> _To do_:
Lines before the one containing "bpy.context.object.scale = (0.446, 0.465, 0.056)" are left out; output the rest of the data exactly, through the final line.
☆ ☆ ☆ ☆
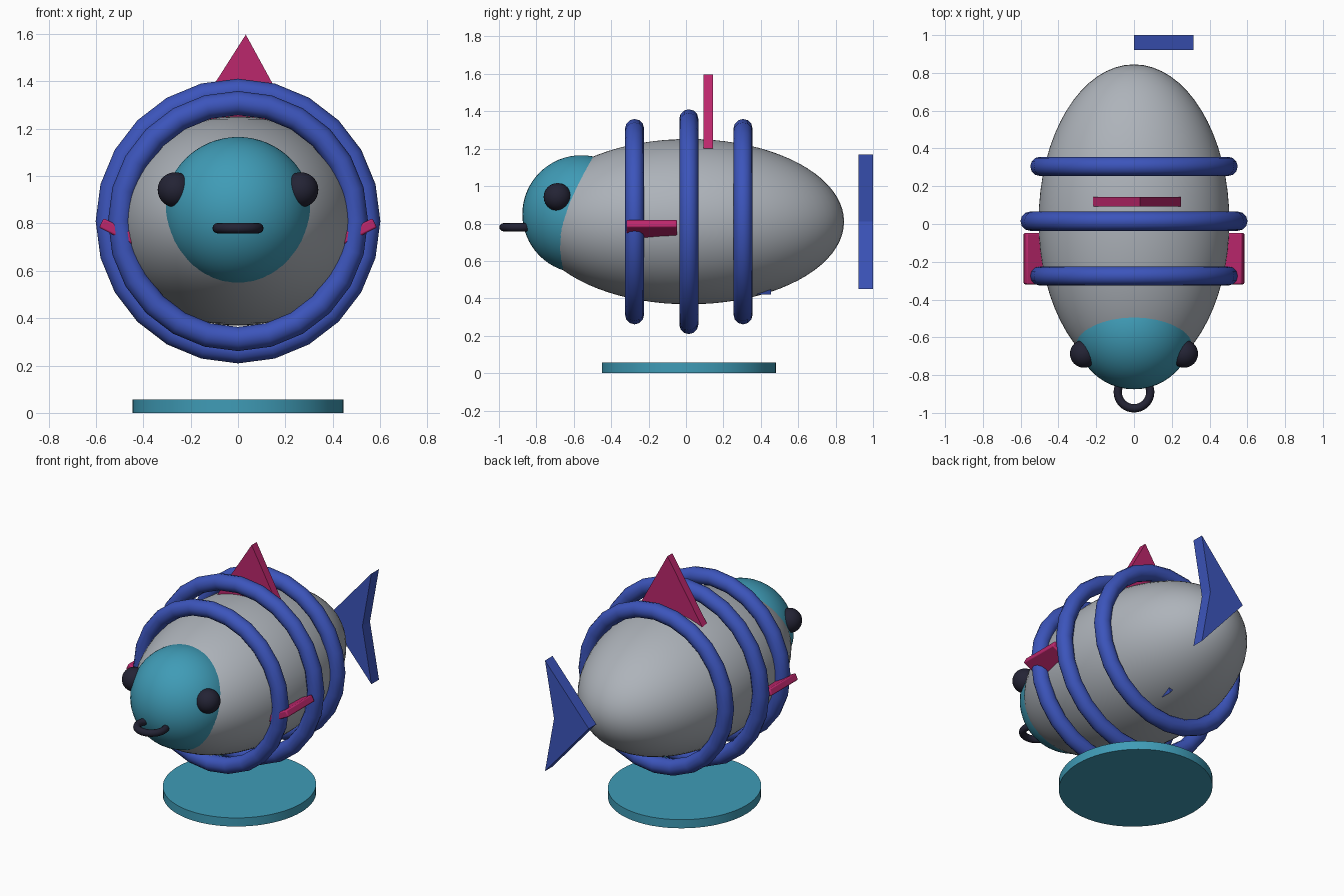
import bpy, bmesh, math

if "Cube" in bpy.data.objects:
    bpy.data.objects.remove(bpy.data.objects["Cube"])


def material(name, rgb):
    m = bpy.data.materials.new(name)
    m.diffuse_color = (*rgb, 1)
    m.use_nodes = True
    m.node_tree.nodes["Principled BSDF"].inputs["Base Color"].default_value = m.diffuse_color
    return m


GREY = material("body grey", (0.42, 0.45, 0.49))
TEAL = material("teal", (0.05, 0.33, 0.47))
BLUE = material("ring blue", (0.045, 0.09, 0.50))
PINK = material("fin magenta", (0.50, 0.02, 0.15))
DARK = material("dark", (0.017, 0.017, 0.035))

CY = 0.015   # lengthwise centre of the body
CZ = 0.81    # height of the body axis


def finish(name, mat, smooth=True):
    ob = bpy.context.object
    ob.name = name
    ob.data.materials.append(mat)
    if smooth:
        bpy.ops.object.transform_apply(location=False, rotation=True, scale=True)
        bpy.ops.object.shade_smooth_by_angle(angle=math.radians(35))
    return ob


def ball(name, mat, loc, scale, seg=48, rings=32):
    bpy.ops.mesh.primitive_uv_sphere_add(segments=seg, ring_count=rings, location=loc)
    bpy.context.object.scale = scale
    return finish(name, mat)


def ring(name, mat, loc, major, minor, rot=(0, 0, 0), seg=24):
    bpy.ops.mesh.primitive_torus_add(location=loc, rotation=rot, major_radius=major,
                                     minor_radius=minor, major_segments=seg, minor_segments=12)
    return finish(name, mat)


def plate(name, mat, outline, y0, y1):
    """Extrude an (x, z) outline from y0 to y1."""
    bm = bmesh.new()
    face = bm.faces.new([bm.verts.new((x, y0, z)) for x, z in outline])
    ext = bmesh.ops.extrude_face_region(bm, geom=[face])
    for v in ext["geom"]:
        if isinstance(v, bmesh.types.BMVert):
            v.co.y = y1
    bmesh.ops.recalc_face_normals(bm, faces=bm.faces)
    me = bpy.data.meshes.new(name)
    bm.to_mesh(me)
    bm.free()
    me.materials.append(mat)
    ob = bpy.data.objects.new(name, me)
    bpy.context.collection.objects.link(ob)
    return ob


# Body and head
ball("body", GREY, (0, CY, CZ), (0.505, 0.83, 0.442), 64, 40)
ball("head", TEAL, (0, -0.56, 0.85), (0.315, 0.315, 0.315))

# Rings around the body
for name, dy, major in (("front_ring", -0.29, 0.498), ("middle_ring", 0, 0.55),
                        ("rear_ring", 0.29, 0.498)):
    ring(name, BLUE, (0, CY + dy, CZ), major, 0.051, (math.pi / 2, 0, 0))

# Mouth
ring("mouth", DARK, (0, -0.89, 0.78), 0.086, 0.022, seg=32)

# Eyes and side fins
for side, s in (("left", -1), ("right", 1)):
    ball(side + "_eye", DARK, (s * 0.265, -0.687, 0.942), (0.074,) * 3, 32, 20)
    bpy.ops.mesh.primitive_cube_add(size=1, location=(s * 0.488, -0.183, 0.757),
                                    rotation=(0, -s * math.radians(27), 0))
    fin = bpy.context.object
    fin.scale = (0.2, 0.272, 0.044)
    finish(side + "_fin", PINK)
    bev = fin.modifiers.new("soft_edges", 'BEVEL')
    bev.width = 0.008
    bev.segments = 2

# Top fin
plate("top_fin", PINK, [(-0.22, 1.2), (0.25, 1.2), (0.033, 1.597)], 0.093, 0.144)

# Tail, a chevron opening sideways, and the small tip under the belly
plate("tail", BLUE, [(0, CZ), (0.315, CZ - 0.36), (0.25, CZ), (0.315, CZ + 0.36)], 0.922, 1.0)
plate("belly_tip", BLUE, [(0.04, 0.5), (0.1, 0.42), (0.13, 0.5)], 0.38, 0.455)

# Base disc
bpy.ops.mesh.primitive_cylinder_add(vertices=64, radius=1, depth=1, location=(0, CY, 0.028))
bpy.context.object.scale = (0.446, 0.465, 0.056)
finish("base", TEAL)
☆ ☆ ☆ ☆
> _Finished exercise_:
bpy.context.object.scale = (0.446, 0.465, 0.056)
finish("base", TEAL)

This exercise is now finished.